6. Sigmancistra 2 ( Fig. 15E View Figure 15 ), very abundant, without notch. Size 5–8 µm.

Remarks

The sponge is very fragile, and several specimens were broken upon examination in the laboratory. Most specimens have the filaments reduced to short lateral processes. It cannot be separated with certainty from Cladorhiza segonzaci   sp. nov. on the underwater pictures taken in situ after collection ( Fig. 17F View Figure 17 ).

The sponge closely resembles Cladorhiza segonzaci   from the same sample, and the two sponges were confused during the preliminary sorting operation and in the first spicule preparations. There are, however, some differences in gross morphology, which have been given in the description of C. segonzaci   .

The spicule characters appear rather constant in the 20 available specimens or fragments. One specimen, however, differs slightly from the holotype and the other paratypes in smaller isochelae and small sigmas, 6.5–9.5 µm, instead of sigmancistras, 1 15–19 µm.

This species is classified in Abyssocladia   as here redefined based on its spiculation, including abyssochelae. However, it does not display the typical pedunculate, disciform shape characteristic of the genus, but rather closely resembles the shape of some Cladorhiza   or Asbestopluma   . Furthermore, the abyssochelae have their lateral alae nearly palmate.

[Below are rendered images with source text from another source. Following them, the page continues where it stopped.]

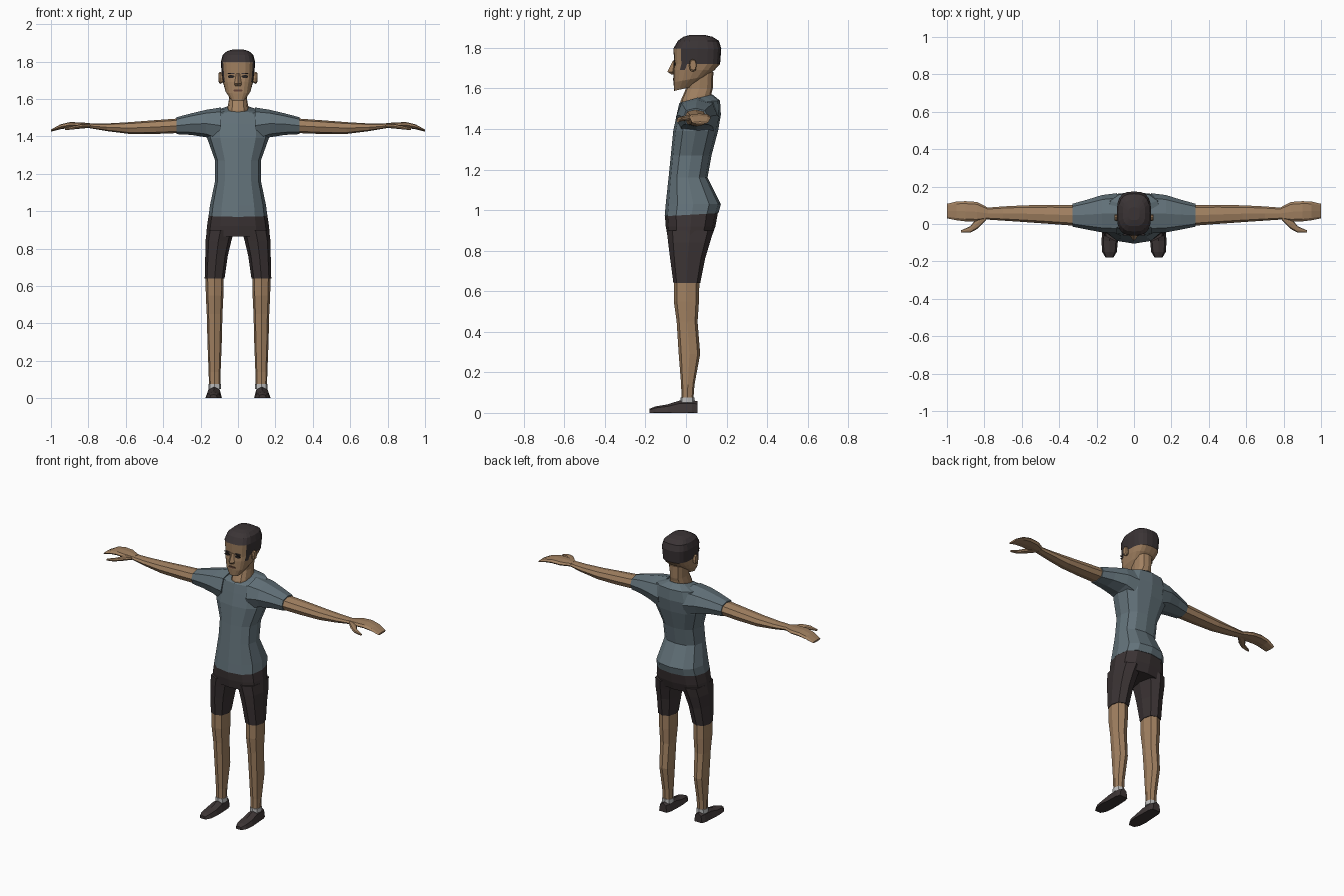
import bpy, bmesh
from math import sin, cos, pi, copysign

if "Cube" in bpy.data.objects:
    bpy.data.objects.remove(bpy.data.objects["Cube"], do_unlink=True)


def material(name, *rgb):
    colour = (*rgb, 1)
    mat = bpy.data.materials.new(name)
    mat.use_nodes = True
    mat.diffuse_color = colour
    mat.node_tree.nodes["Principled BSDF"].inputs["Base Color"].default_value = colour
    return mat


skin = material("skin", .36, .22, .12)
shirt = material("shirt_blue_grey", .125, .17, .195)
shorts = material("shorts_dark", .043, .033, .034)
hair = material("hair_dark", .043, .034, .036)
shoe = material("shoe_dark", .047, .036, .036)
sock = material("sock_grey", .5, .5, .5)
lip = material("lip_brown", .13, .06, .04)
eye = material("eye_dark", .02, .016, .015)


# Ring placements: each maps a unit outline (-1..1) into space
def level(z, half, front, back, x=0, tilt=0):
    """Horizontal ring; tilt lifts its back edge."""
    middle, depth = (front + back) / 2, (back - front) / 2
    return lambda u, v: (x + u * half, middle + v * depth, z + tilt * (v + 1) / 2)


def across(x, front, back, low, high):
    """Upright ring for parts running sideways."""
    y, z = (front + back) / 2, (low + high) / 2
    return lambda u, v: (x, y + u * (back - front) / 2, z + v * (high - low) / 2)


def facing(y, x, half, low, high):
    """Upright ring for parts running front to back."""
    z = (low + high) / 2
    return lambda u, v: (x + u * half, y, max(0, z + v * (high - low) / 2))


def loft(name, rings, *mats, sides=8, power=.8, mirror=False):
    """Skin a rounded outline through the rings and cap both ends."""
    def bulge(value):
        return copysign(abs(value) ** power, value)

    angles = [2 * pi * i / sides - pi / 2 for i in range(sides)]
    bm = bmesh.new()
    loops = [[bm.verts.new(ring(bulge(cos(a)), bulge(sin(a)))) for a in angles]
             for ring in rings]
    for lower, upper in zip(loops, loops[1:]):
        for i in range(sides):
            bm.faces.new((lower[i - 1], lower[i], upper[i], upper[i - 1]))
    bm.faces.new(loops[0])
    bm.faces.new(loops[-1])
    bmesh.ops.recalc_face_normals(bm, faces=bm.faces)
    mesh = bpy.data.meshes.new(name)
    bm.to_mesh(mesh)
    bm.free()
    for mat in mats:
        mesh.materials.append(mat)
    part = bpy.data.objects.new(name, mesh)
    bpy.context.collection.objects.link(part)
    if mirror:
        part.modifiers.new("mirror", 'MIRROR')
    return part


def plate(name, mat, y, x, half, low, high, mirror=False):
    """Thin painted detail on the face."""
    loft(name, [facing(y + depth, x, half, low, high) for depth in (0, .009)],
         mat, mirror=mirror)


# Shirt body and sleeves
loft("shirt_body", [
    level(z=.97, half=.157, front=-.105, back=.16, tilt=.015),
    level(z=1.03, half=.15, front=-.1, back=.172),
    level(z=1.16, half=.123, front=-.086, back=.106),
    level(z=1.27, half=.122, front=-.075, back=.126),
    level(z=1.39, half=.165, front=-.063, back=.158),
    level(z=1.47, half=.17, front=-.046, back=.172),
    level(z=1.525, half=.14, front=-.034, back=.168, tilt=.015),
    level(z=1.53, half=.06, front=-.03, back=.13, tilt=.04),
], shirt, sides=12)
loft("sleeve", [
    across(x=.09, front=-.05, back=.165, low=1.36, high=1.555),
    across(x=.17, front=-.045, back=.155, low=1.395, high=1.542),
    across(x=.25, front=-.03, back=.13, low=1.408, high=1.523),
    across(x=.33, front=-.014, back=.108, low=1.412, high=1.502),
], shirt, mirror=True)

# Shorts: seat and two legs
loft("shorts_seat", [
    level(z=.865, half=.17, front=-.09, back=.125),
    level(z=.92, half=.166, front=-.1, back=.145),
    level(z=.975, half=.156, front=-.104, back=.158, tilt=.015),
], shorts, sides=12)
loft("shorts_leg", [
    level(z=.64, x=.125, half=.053, front=-.062, back=.07),
    level(z=.76, x=.115, half=.06, front=-.078, back=.094),
    level(z=.84, x=.105, half=.069, front=-.088, back=.118),
    level(z=.9, x=.093, half=.073, front=-.095, back=.136),
], shorts, mirror=True)

# Legs and socks share one upright axis
stance = .125
loft("leg", [
    level(z=.06, x=stance, half=.03, front=-.022, back=.036),
    level(z=.14, x=stance, half=.032, front=-.024, back=.042),
    level(z=.29, x=stance, half=.038, front=-.036, back=.07),
    level(z=.45, x=stance, half=.042, front=-.046, back=.057),
    level(z=.55, x=stance, half=.047, front=-.06, back=.064),
    level(z=.65, x=stance, half=.049, front=-.06, back=.066),
], skin, mirror=True)
loft("sock", [level(z=z, x=stance, half=.033, front=-.027, back=.041)
              for z in (.05, .077)], sock, mirror=True)

# Shoes: rings are cut off flat at the ground
loft("shoe", [
    facing(y=.057, x=.128, half=.028, low=-.06, high=.058),
    facing(y=.03, x=.128, half=.038, low=-.06, high=.062),
    facing(y=-.035, x=.128, half=.041, low=-.06, high=.06),
    facing(y=-.09, x=.13, half=.044, low=-.04, high=.042),
    facing(y=-.15, x=.131, half=.039, low=-.03, high=.032),
    facing(y=-.18, x=.131, half=.02, low=-.02, high=.02),
], shoe, mirror=True)

# Arms, hands, thumbs
loft("arm", [
    across(x=.31, front=-.01, back=.102, low=1.418, high=1.496),
    across(x=.44, front=0, back=.102, low=1.413, high=1.487),
    across(x=.58, front=.01, back=.1, low=1.413, high=1.476),
    across(x=.7, front=.018, back=.094, low=1.428, high=1.469),
    across(x=.79, front=.024, back=.087, low=1.443, high=1.468),
], skin, mirror=True)
loft("hand", [
    across(x=.78, front=.025, back=.087, low=1.444, high=1.469),
    across(x=.84, front=.012, back=.118, low=1.444, high=1.475),
    across(x=.9, front=.014, back=.122, low=1.445, high=1.476),
    across(x=.95, front=.02, back=.12, low=1.438, high=1.464),
    across(x=1, front=.03, back=.108, low=1.425, high=1.436),
], skin, mirror=True)
loft("thumb", [
    across(x=.79, front=.022, back=.06, low=1.446, high=1.467),
    across(x=.835, front=-.025, back=.04, low=1.442, high=1.467),
    across(x=.875, front=-.046, back=-.012, low=1.438, high=1.458),
    across(x=.925, front=-.046, back=-.034, low=1.433, high=1.445),
], skin, mirror=True)

# Neck rises out of the collar
loft("neck", [
    level(z=1.5, half=.06, front=-.03, back=.12),
    level(z=1.54, half=.055, front=-.026, back=.127, tilt=.04),
    level(z=1.6, half=.048, front=0, back=.132),
    level(z=1.68, half=.055, front=.01, back=.135),
], skin, sides=12)

# Head, with hair on the crown, back and sideburns
head = loft("head", [
    level(z=1.588, half=.038, front=-.058, back=.03, tilt=.02),
    level(z=1.63, half=.068, front=-.062, back=.1, tilt=.03),
    level(z=1.69, half=.081, front=-.062, back=.14),
    level(z=1.72, half=.086, front=-.058, back=.168),
    level(z=1.797, half=.092, front=-.062, back=.174),
    level(z=1.835, half=.082, front=-.04, back=.162),
    level(z=1.855, half=.06, front=-.012, back=.13),
    level(z=1.864, half=.03, front=.02, back=.09),
], skin, hair, sides=20, power=.7)
for face in head.data.polygons:
    x, y, z = face.center
    crown = z > 1.8
    back_hair = z > 1.73 and y > .01
    sideburn = z > 1.7 and -.03 < y < .01 and abs(x) > .07
    face.material_index = int(crown or back_hair or sideburn)

# Ears and nose
loft("ear", [
    across(x=.078, front=.022, back=.048, low=1.69, high=1.735),
    across(x=.095, front=.015, back=.052, low=1.68, high=1.745),
    across(x=.103, front=.02, back=.05, low=1.69, high=1.74),
], skin, mirror=True)
loft("nose", [
    level(z=1.668, half=.014, front=-.07, back=-.05),
    level(z=1.682, half=.02, front=-.092, back=-.04),
    level(z=1.735, half=.009, front=-.065, back=-.05),
], skin, sides=4)

# Eyes, brows and mouth
plate("eye", eye, y=-.061, x=.037, half=.018, low=1.712, high=1.728, mirror=True)
plate("brow", hair, y=-.0625, x=.037, half=.021, low=1.733, high=1.74, mirror=True)
plate("mouth", lip, y=-.065, x=0, half=.026, low=1.639, high=1.651)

Its inclusion in the genus is thus made with reservation and may be temporary.

MNHN

Museum National d'Histoire Naturelle

Kingdom

Animalia

Phylum

Porifera

Class

Demospongiae

Order

Poecilosclerida

Family

Cladorhizidae

Loc

Abyssocladia

Vacelet, Jean 2006
2006
Loc

A. huitzilopochtli

Vacelet 2006
2006
Loc

ABYSSOCLADIA HUITZILOPOCHTLI

Vacelet 2006
2006
Loc

Abyssocladia

Levi 1964
1964
Loc

Cladorhizidae

DENDY 1922
1922
Loc

Cladorhizidae

DENDY 1922
1922